4. Woodrow Wilson
Woodrow Wilson was the 28th President of the United States. Wilson’s father was minister of the First Presbyterian Church in Augusta, Georgia for the first fourteen years of Wilson’s life. Wilson still stands as one of the most accomplished Presidents in the field of academia. Wilson received his Doctorate in History and Political Science, and served as President of Princeton University. With all of the current discussions about academia leaving religion behind, Wilson never abandoned his beliefs. Later in life, Wilson stated, “When you have read the Bible, you will know it is the word of God, because you have found it the key to your own heart, your own happiness and your own duty.”
3. Jesse Jackson
Jesse Jackson has almost become synonymous with controversy. Jackson’s political opinions, as well as stances on controversial subjects, can be debated all day long, and possibly all week long. There is little doubt, though, that Jackson is a man of faith. Jackson attended the Chicago Theological Seminary in the 1960s, before dropping out to work full-time on civil rights activism. Jackson is an ordained minister, and actively campaigned for the Presidency on the Democratic ticket in both 1984 and 1988. Jackson, for all the discourse, has managed to keep a discussion of God (as well as himself ) in the public eye for nearly five decades.
2. Billy Graham
Billy Graham has been a force for Christian conversion, as well as an advisor to Presidents on religious issues, for six decades. Billy Graham Crusades have gone to dozens of countries, speaking to thousands of people on the words and deeds of Jesus Christ. Katie Couric asked Graham directly about his political affiliations recently. Graham stated, without reservation, that he was a lifelong Democrat. This may come as a slight surprise to the Religious Right, as well as the Moral Majority, but Graham’s affiliation stands as the truth.
1. William Jennings Bryan

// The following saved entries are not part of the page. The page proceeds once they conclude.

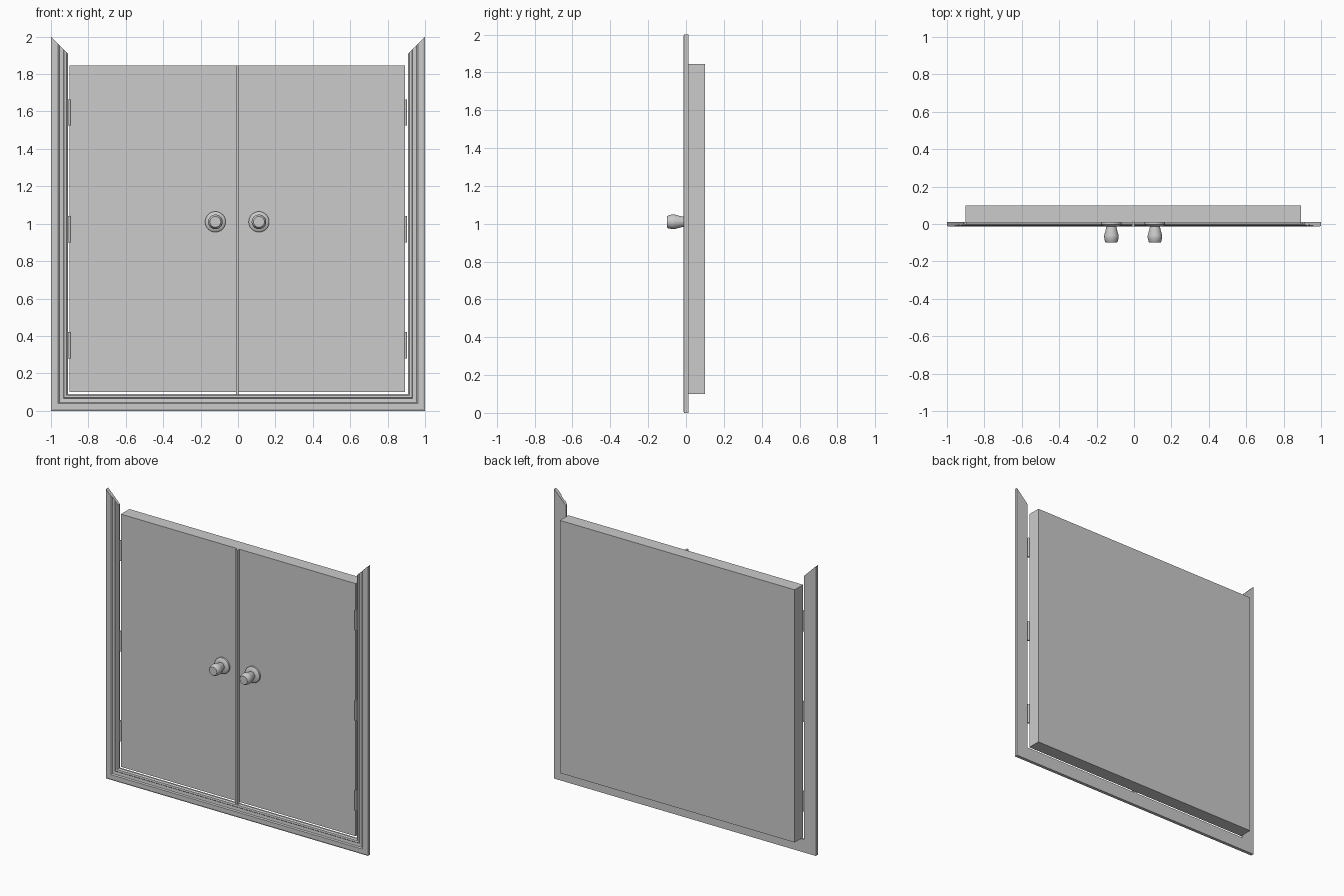
import bpy, bmesh, math
from mathutils import Vector

cube = bpy.data.objects.get("Cube")
if cube:
    bpy.data.objects.remove(cube)

grey = bpy.data.materials.new("plain grey")
grey.use_nodes = True
colour = (0.6, 0.6, 0.6, 1)
grey.diffuse_color = colour
grey.node_tree.nodes["Principled BSDF"].inputs["Base Color"].default_value = colour


def finish(name, bm, smooth=False):
    bmesh.ops.recalc_face_normals(bm, faces=bm.faces)
    mesh = bpy.data.meshes.new(name)
    bm.to_mesh(mesh)
    bm.free()
    mesh.materials.append(grey)
    obj = bpy.data.objects.new(name, mesh)
    bpy.context.collection.objects.link(obj)
    if smooth:
        bpy.ops.object.select_all(action="DESELECT")
        obj.select_set(True)
        bpy.context.view_layer.objects.active = obj
        bpy.ops.object.shade_smooth_by_angle(angle=math.radians(35))
    return obj


def box(name, low, high):
    bm = bmesh.new()
    bmesh.ops.create_cube(bm, size=1)
    low, high = Vector(low), Vector(high)
    for v in bm.verts:
        v.co = (low + high) / 2 + v.co * (high - low)
    return finish(name, bm)


def lathe(name, profile, x, z, sides=32):
    """Turn (radius, y) points about an axis running front to back."""
    bm = bmesh.new()
    rings = []
    for r, y in profile:
        angles = [2 * math.pi * i / sides for i in range(sides)]
        rings.append([bm.verts.new((x + r * math.cos(a), y, z + r * math.sin(a)))
                      for a in angles])
    for a, b in zip(rings, rings[1:]):
        for i in range(sides):
            j = (i + 1) % sides
            bm.faces.new((a[i], a[j], b[j], b[i]))
    bm.faces.new(rings[0])
    bm.faces.new(rings[-1])
    return finish(name, bm, True)


# Moulded casing: one profile (inset, y) swept round three mitred sides
casing = [(0, 0.012), (0, -0.01), (0.01, -0.014), (0.038, -0.014), (0.045, -0.008),
          (0.066, -0.006), (0.07, -0.01), (0.082, -0.008), (0.09, 0), (0.09, 0.012)]
corners = [(-1, 2, 1, -1), (-1, 0, 1, 1), (1, 0, -1, 1), (1, 2, -1, -1)]
bm = bmesh.new()
loops = [[bm.verts.new((x + dx * u, y, z + dz * u)) for u, y in casing]
         for x, z, dx, dz in corners]
for a, b in zip(loops, loops[1:]):
    for i in range(len(casing)):
        j = (i + 1) % len(casing)
        bm.faces.new((a[i], a[j], b[j], b[i]))
bm.faces.new(loops[0])
bm.faces.new(loops[-1])
finish("door_casing", bm)

# Slab with the two door faces and the strip covering their meeting edge
box("door_core", (-0.9, 0.014, 0.1), (0.893, 0.1, 1.845))
box("right_door_face", (-0.9, 0.008, 0.1), (-0.006, 0.014, 1.845))
box("left_door_face", (0.0, 0.008, 0.1), (0.893, 0.014, 1.845))
box("meeting_strip", (-0.01, -0.014, 0.085), (0.004, 0.012, 1.845))

# Hinge knuckles in the gaps at both sides
for side, x in (("right", -0.902), ("left", 0.897)):
    for level, z in (("lower", 0.35), ("middle", 0.97), ("upper", 1.595)):
        bm = bmesh.new()
        bmesh.ops.create_cone(bm, cap_ends=True, segments=12, radius1=0.007,
                              radius2=0.007, depth=0.14)
        bmesh.ops.translate(bm, vec=(x, 0.005, z), verts=bm.verts)
        finish(f"{side}_{level}_hinge", bm, True)

# Turned knobs with a round backing plate
knob = [(0.055, 0.01), (0.055, -0.004), (0.045, -0.012), (0.027, -0.014),
        (0.03, -0.03), (0.039, -0.062), (0.039, -0.072), (0.034, -0.094), (0.029, -0.1)]
for side, x in (("right", -0.121), ("left", 0.112)):
    lathe(f"{side}_knob", knob, x, 1.01)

William Jennings Bryan ran for President on the Democratic Party ticket. Bryan gave one of the most famous speeches ever, the famous “Cross of Gold” speech delivered on July 9th, 1896, at the Democratic National Convention. Bryan would also run for President in 1900, as well as in 1908. Bryan would then go on to serve as Secretary of State. Bryan was easily one of the most famous orators of his day. On the moral issues of his day, Bryan supported Prohibition, as well as Women’s Suffrage.
The end of Bryan’s life was spent taking on a different battle. Bryan was the litigator on the side of “Creation” in the famous Scopes Trial in Tennessee. Many refer to the Scopes Trial as “Creation v Evolution,” concerning schoolteacher John Thomas Scopes’ right to teach evolution. Bryan represented the World Christian Fundamentals Association. Bryan’s opponent was the famous attorney, Clarence Darrow. Many forget that Bryan initially won a judgment in the case, which sparked a national debate. Later that same year, Bryan died shortly after attending Church.